(Pictures paired with source code)
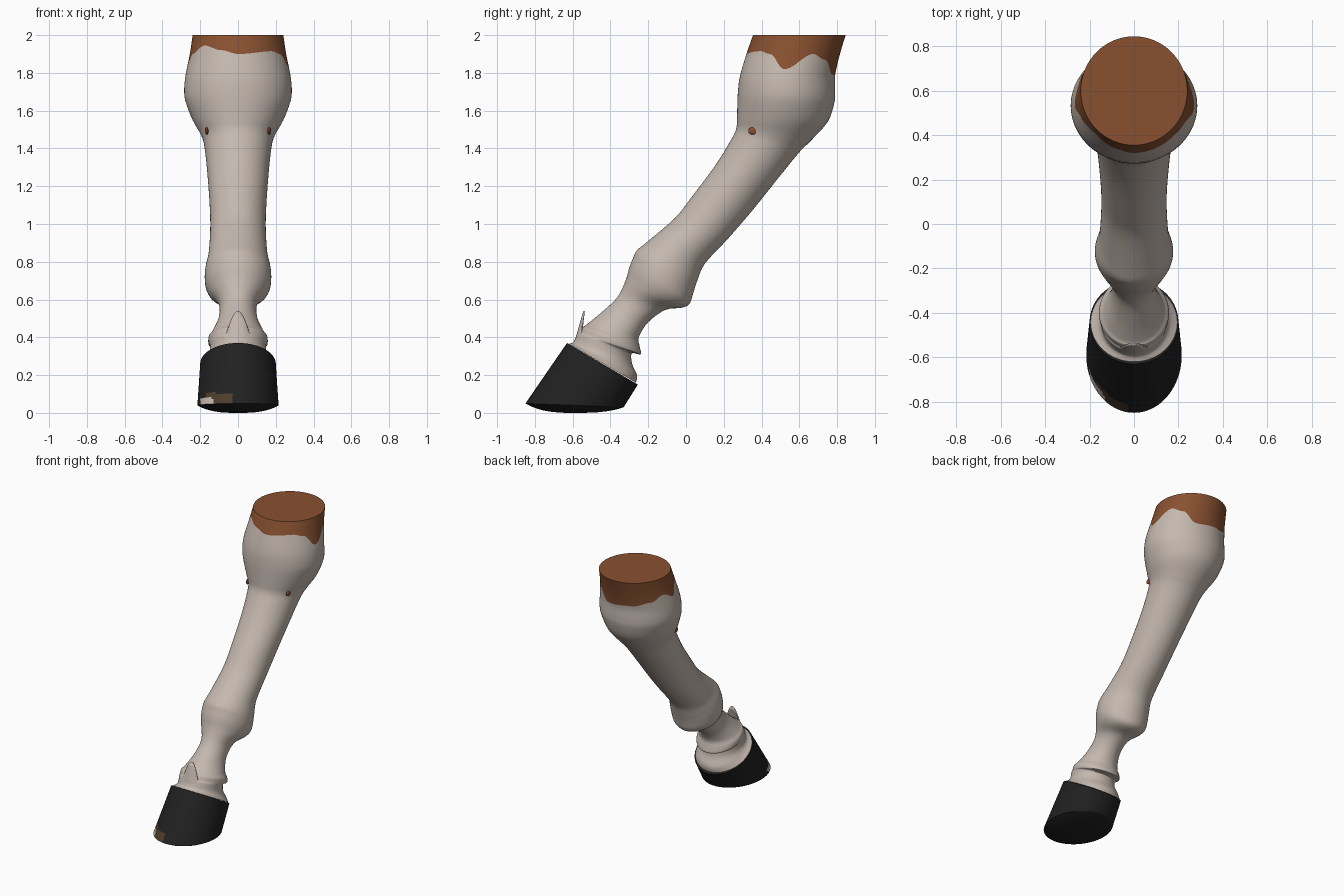
import bpy, bmesh, math
from mathutils import Vector

if "Cube" in bpy.data.objects:
    bpy.data.objects.remove(bpy.data.objects["Cube"])

SEG = 96


def material(name, rgb):
    m = bpy.data.materials.new(name)
    m.diffuse_color = (*rgb, 1)
    m.use_nodes = True
    m.node_tree.nodes["Principled BSDF"].inputs["Base Color"].default_value = m.diffuse_color
    return m


CREAM = material("cream hair", (0.56, 0.485, 0.43))
BROWN = material("brown coat", (0.25, 0.083, 0.03))
BLACK = material("black hoof", (0.015, 0.015, 0.015))
CHIP = material("dull brown chip", (0.075, 0.047, 0.024))

# Leg sections, bottom to top: front y, z, back y, z, half width
SECTIONS = [
    (-.62, .365, -.265, .16, .195), (-.60, .372, -.26, .20, .165),
    (-.59, .385, -.285, .26, .150), (-.575, .42, -.287, .315, .150),
    (-.565, .43, -.24, .31, .157), (-.55, .455, -.245, .35, .155),
    (-.53, .465, -.25, .40, .135), (-.45, .53, -.20, .48, .102),
    (-.365, .61, -.11, .545, .102), (-.32, .70, -.02, .557, .150),
    (-.30, .77, .02, .58, .172), (-.28, .82, .04, .64, .176),
    (-.26, .86, .06, .70, .170), (-.20, .91, .10, .79, .155),
    (-.06, 1.03, .22, .92, .147), (.02, 1.13, .35, 1.07, .150),
    (.155, 1.31, .49, 1.245, .163), (.235, 1.44, .60, 1.38, .178),
    (.265, 1.50, .66, 1.44, .195), (.27, 1.56, .75, 1.54, .240),
    (.272, 1.64, .785, 1.64, .275), (.275, 1.70, .79, 1.70, .285),
    (.285, 1.78, .79, 1.79, .278), (.32, 1.90, .815, 1.90, .255),
    (.355, 2.0, .845, 2.0, .240),
]
LAST = len(SECTIONS) - 1

# Height of the coat colour border around the knee: degrees from front, z
BORDER = [(0, 1.90), (45, 1.915), (60, 1.90), (85, 1.82), (115, 1.90), (135, 1.87),
          (160, 1.79), (200, 1.81), (230, 1.84), (255, 1.88), (275, 1.84),
          (290, 1.90), (315, 1.945), (340, 1.92), (360, 1.90)]


def section(u):
    """Catmull-Rom blend of the section list."""
    i = min(int(u), LAST - 1)
    t = u - i
    p0, p1, p2, p3 = (SECTIONS[max(0, min(LAST, i + k))] for k in (-1, 0, 1, 2))
    return [0.5 * (2 * b + (c - a) * t + (2 * a - 5 * b + 4 * c - d) * t * t
                   + (3 * b - a - 3 * c + d) * t ** 3)
            for a, b, c, d in zip(p0, p1, p2, p3)]


def ring_point(sec, a):
    """Point on a tilted ellipse; angle 0 faces front, 90 degrees faces +x."""
    fy, fz, by, bz, w = sec
    k = (1 - math.cos(a)) / 2
    return Vector((w * math.sin(a), fy + (by - fy) * k, fz + (bz - fz) * k))


def border_z(a):
    d = math.degrees(a) % 360
    for (d0, z0), (d1, z1) in zip(BORDER, BORDER[1:]):
        if d <= d1:
            return z0 + (z1 - z0) * (1 - math.cos(math.pi * (d - d0) / (d1 - d0))) / 2


def border_u(a):
    lo, hi, z = 21.5, LAST, border_z(a)
    for _ in range(25):
        mid = (lo + hi) / 2
        if ring_point(section(mid), a).z < z:
            lo = mid
        else:
            hi = mid
    return lo


def finish(bm, name, mats, angle=50):
    bmesh.ops.recalc_face_normals(bm, faces=bm.faces)
    me = bpy.data.meshes.new(name)
    bm.to_mesh(me)
    bm.free()
    ob = bpy.data.objects.new(name, me)
    bpy.context.collection.objects.link(ob)
    for m in mats:
        me.materials.append(m)
    bpy.ops.object.select_all(action='DESELECT')
    ob.select_set(True)
    bpy.context.view_layer.objects.active = ob
    bpy.ops.object.shade_smooth_by_angle(angle=math.radians(angle))
    return ob


def loft(rows, mat_rule, caps):
    """Skin closed rings; mat_rule(row, centre) gives the material slot."""
    bm = bmesh.new()
    vs = [[bm.verts.new(p) for p in row] for row in rows]
    for r in range(len(rows) - 1):
        for i in range(SEG):
            j = (i + 1) % SEG
            f = bm.faces.new((vs[r][i], vs[r][j], vs[r + 1][j], vs[r + 1][i]))
            f.material_index = mat_rule(r, f.calc_center_median())
    for row, mat in caps:
        bm.faces.new(vs[row]).material_index = mat
    return bm


ANGLES = [2 * math.pi * i / SEG for i in range(SEG)]

# Leg: smooth limb, with mesh rows that follow the wavy coat border
fixed = [i / 4 for i in range(int(21.5 * 4) + 1)]
rows = [[ring_point(section(u), a) for a in ANGLES] for u in fixed]
ub = [border_u(a) for a in ANGLES]
for k in range(1, 6):
    rows.append([ring_point(section(21.5 + (b - 21.5) * k / 5), a) for a, b in zip(ANGLES, ub)])
split = len(rows) - 1
for k in range(1, 6):
    rows.append([ring_point(section(b + (LAST - b) * k / 5), a) for a, b in zip(ANGLES, ub)])
finish(loft(rows, lambda r, c: int(r >= split), [(0, 0), (-1, 1)]), "leg", [CREAM, BROWN])

# Hoof: slanted wall with a slightly domed sole
TOP, RIM = (-.63, .37, -.255, .15, .20), (-.85, .05, -.33, .03, .215)
WALL = 24
rows = []
for k in range(WALL + 1):
    t = k / WALL
    rows.append([ring_point([p + (q - p) * t for p, q in zip(TOP, RIM)], a) for a in ANGLES])
for s in (.96, .9, .8, .65, .45, .2, .03):
    row = []
    for p in rows[WALL]:
        row.append(Vector((p.x * s, -.59 + (p.y + .59) * s, p.z * s ** 3)))
    rows.append(row)


def hoof_mat(r, c):
    if r < WALL and c.y < -.6:
        if -.20 < c.x < -.135 and c.z < .078:
            return 1
        if -.165 < c.x < -.03 and c.z < .105 - .1 * max(0, c.x + .1):
            return 2
    return 0


finish(loft(rows, hoof_mat, [(0, 0), (-1, 0)]), "hoof", [BLACK, CREAM, CHIP])

# Hair tuft: thin pointed shell rising at the front above the hoof
bm = bmesh.new()
N, H = 24, 6
grid = []
for i in range(N + 1):
    s = 2 * i / N - 1
    base = ring_point((-.592, .372, -.287, .26, .155), s * .75)
    height = .158 * math.cos(s * math.pi / 2) ** 1.3 + .01
    grid.append([bm.verts.new(base + Vector((-base.x * .25 * k / H, .29 * height * k / H,
                                             height * k / H))) for k in range(H + 1)])
for i in range(N):
    for k in range(H):
        bm.faces.new((grid[i][k], grid[i + 1][k], grid[i + 1][k + 1], grid[i][k + 1]))
tuft = finish(bm, "hair_tuft", [CREAM])
solid = tuft.modifiers.new("thickness", 'SOLIDIFY')
solid.thickness = .008
solid.offset = -1

# Small brown spots on both sides below the knee
for side, label in ((1, "right"), (-1, "left")):
    p = min((ring_point(section(16 + k / 20), a) for k in range(60) for a in ANGLES[:SEG // 2]),
            key=lambda q: (q.y - .36) ** 2 + (q.z - 1.49) ** 2)
    bm = bmesh.new()
    bmesh.ops.create_uvsphere(bm, u_segments=16, v_segments=8, radius=1)
    bmesh.ops.scale(bm, vec=(.009, .026, .02), verts=bm.verts)
    bmesh.ops.translate(bm, vec=(side * p.x, p.y, p.z), verts=bm.verts)
    finish(bm, label + "_spot", [BROWN])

▶ **TO DO**
Reproduce the entries above word for word. Pictures stay out.

▶ **YOUR RESPONSE**
import bpy, bmesh, math
from mathutils import Vector

if "Cube" in bpy.data.objects:
    bpy.data.objects.remove(bpy.data.objects["Cube"])

SEG = 96


def material(name, rgb):
    m = bpy.data.materials.new(name)
    m.diffuse_color = (*rgb, 1)
    m.use_nodes = True
    m.node_tree.nodes["Principled BSDF"].inputs["Base Color"].default_value = m.diffuse_color
    return m


CREAM = material("cream hair", (0.56, 0.485, 0.43))
BROWN = material("brown coat", (0.25, 0.083, 0.03))
BLACK = material("black hoof", (0.015, 0.015, 0.015))
CHIP = material("dull brown chip", (0.075, 0.047, 0.024))

# Leg sections, bottom to top: front y, z, back y, z, half width
SECTIONS = [
    (-.62, .365, -.265, .16, .195), (-.60, .372, -.26, .20, .165),
    (-.59, .385, -.285, .26, .150), (-.575, .42, -.287, .315, .150),
    (-.565, .43, -.24, .31, .157), (-.55, .455, -.245, .35, .155),
    (-.53, .465, -.25, .40, .135), (-.45, .53, -.20, .48, .102),
    (-.365, .61, -.11, .545, .102), (-.32, .70, -.02, .557, .150),
    (-.30, .77, .02, .58, .172), (-.28, .82, .04, .64, .176),
    (-.26, .86, .06, .70, .170), (-.20, .91, .10, .79, .155),
    (-.06, 1.03, .22, .92, .147), (.02, 1.13, .35, 1.07, .150),
    (.155, 1.31, .49, 1.245, .163), (.235, 1.44, .60, 1.38, .178),
    (.265, 1.50, .66, 1.44, .195), (.27, 1.56, .75, 1.54, .240),
    (.272, 1.64, .785, 1.64, .275), (.275, 1.70, .79, 1.70, .285),
    (.285, 1.78, .79, 1.79, .278), (.32, 1.90, .815, 1.90, .255),
    (.355, 2.0, .845, 2.0, .240),
]
LAST = len(SECTIONS) - 1

# Height of the coat colour border around the knee: degrees from front, z
BORDER = [(0, 1.90), (45, 1.915), (60, 1.90), (85, 1.82), (115, 1.90), (135, 1.87),
          (160, 1.79), (200, 1.81), (230, 1.84), (255, 1.88), (275, 1.84),
          (290, 1.90), (315, 1.945), (340, 1.92), (360, 1.90)]


def section(u):
    """Catmull-Rom blend of the section list."""
    i = min(int(u), LAST - 1)
    t = u - i
    p0, p1, p2, p3 = (SECTIONS[max(0, min(LAST, i + k))] for k in (-1, 0, 1, 2))
    return [0.5 * (2 * b + (c - a) * t + (2 * a - 5 * b + 4 * c - d) * t * t
                   + (3 * b - a - 3 * c + d) * t ** 3)
            for a, b, c, d in zip(p0, p1, p2, p3)]


def ring_point(sec, a):
    """Point on a tilted ellipse; angle 0 faces front, 90 degrees faces +x."""
    fy, fz, by, bz, w = sec
    k = (1 - math.cos(a)) / 2
    return Vector((w * math.sin(a), fy + (by - fy) * k, fz + (bz - fz) * k))


def border_z(a):
    d = math.degrees(a) % 360
    for (d0, z0), (d1, z1) in zip(BORDER, BORDER[1:]):
        if d <= d1:
            return z0 + (z1 - z0) * (1 - math.cos(math.pi * (d - d0) / (d1 - d0))) / 2


def border_u(a):
    lo, hi, z = 21.5, LAST, border_z(a)
    for _ in range(25):
        mid = (lo + hi) / 2
        if ring_point(section(mid), a).z < z:
            lo = mid
        else:
            hi = mid
    return lo


def finish(bm, name, mats, angle=50):
    bmesh.ops.recalc_face_normals(bm, faces=bm.faces)
    me = bpy.data.meshes.new(name)
    bm.to_mesh(me)
    bm.free()
    ob = bpy.data.objects.new(name, me)
    bpy.context.collection.objects.link(ob)
    for m in mats:
        me.materials.append(m)
    bpy.ops.object.select_all(action='DESELECT')
    ob.select_set(True)
    bpy.context.view_layer.objects.active = ob
    bpy.ops.object.shade_smooth_by_angle(angle=math.radians(angle))
    return ob


def loft(rows, mat_rule, caps):
    """Skin closed rings; mat_rule(row, centre) gives the material slot."""
    bm = bmesh.new()
    vs = [[bm.verts.new(p) for p in row] for row in rows]
    for r in range(len(rows) - 1):
        for i in range(SEG):
            j = (i + 1) % SEG
            f = bm.faces.new((vs[r][i], vs[r][j], vs[r + 1][j], vs[r + 1][i]))
            f.material_index = mat_rule(r, f.calc_center_median())
    for row, mat in caps:
        bm.faces.new(vs[row]).material_index = mat
    return bm


ANGLES = [2 * math.pi * i / SEG for i in range(SEG)]

# Leg: smooth limb, with mesh rows that follow the wavy coat border
fixed = [i / 4 for i in range(int(21.5 * 4) + 1)]
rows = [[ring_point(section(u), a) for a in ANGLES] for u in fixed]
ub = [border_u(a) for a in ANGLES]
for k in range(1, 6):
    rows.append([ring_point(section(21.5 + (b - 21.5) * k / 5), a) for a, b in zip(ANGLES, ub)])
split = len(rows) - 1
for k in range(1, 6):
    rows.append([ring_point(section(b + (LAST - b) * k / 5), a) for a, b in zip(ANGLES, ub)])
finish(loft(rows, lambda r, c: int(r >= split), [(0, 0), (-1, 1)]), "leg", [CREAM, BROWN])

# Hoof: slanted wall with a slightly domed sole
TOP, RIM = (-.63, .37, -.255, .15, .20), (-.85, .05, -.33, .03, .215)
WALL = 24
rows = []
for k in range(WALL + 1):
    t = k / WALL
    rows.append([ring_point([p + (q - p) * t for p, q in zip(TOP, RIM)], a) for a in ANGLES])
for s in (.96, .9, .8, .65, .45, .2, .03):
    row = []
    for p in rows[WALL]:
        row.append(Vector((p.x * s, -.59 + (p.y + .59) * s, p.z * s ** 3)))
    rows.append(row)


def hoof_mat(r, c):
    if r < WALL and c.y < -.6:
        if -.20 < c.x < -.135 and c.z < .078:
            return 1
        if -.165 < c.x < -.03 and c.z < .105 - .1 * max(0, c.x + .1):
            return 2
    return 0


finish(loft(rows, hoof_mat, [(0, 0), (-1, 0)]), "hoof", [BLACK, CREAM, CHIP])

# Hair tuft: thin pointed shell rising at the front above the hoof
bm = bmesh.new()
N, H = 24, 6
grid = []
for i in range(N + 1):
    s = 2 * i / N - 1
    base = ring_point((-.592, .372, -.287, .26, .155), s * .75)
    height = .158 * math.cos(s * math.pi / 2) ** 1.3 + .01
    grid.append([bm.verts.new(base + Vector((-base.x * .25 * k / H, .29 * height * k / H,
                                             height * k / H))) for k in range(H + 1)])
for i in range(N):
    for k in range(H):
        bm.faces.new((grid[i][k], grid[i + 1][k], grid[i + 1][k + 1], grid[i][k + 1]))
tuft = finish(bm, "hair_tuft", [CREAM])
solid = tuft.modifiers.new("thickness", 'SOLIDIFY')
solid.thickness = .008
solid.offset = -1

# Small brown spots on both sides below the knee
for side, label in ((1, "right"), (-1, "left")):
    p = min((ring_point(section(16 + k / 20), a) for k in range(60) for a in ANGLES[:SEG // 2]),
            key=lambda q: (q.y - .36) ** 2 + (q.z - 1.49) ** 2)
    bm = bmesh.new()
    bmesh.ops.create_uvsphere(bm, u_segments=16, v_segments=8, radius=1)
    bmesh.ops.scale(bm, vec=(.009, .026, .02), verts=bm.verts)
    bmesh.ops.translate(bm, vec=(side * p.x, p.y, p.z), verts=bm.verts)
    finish(bm, label + "_spot", [BROWN])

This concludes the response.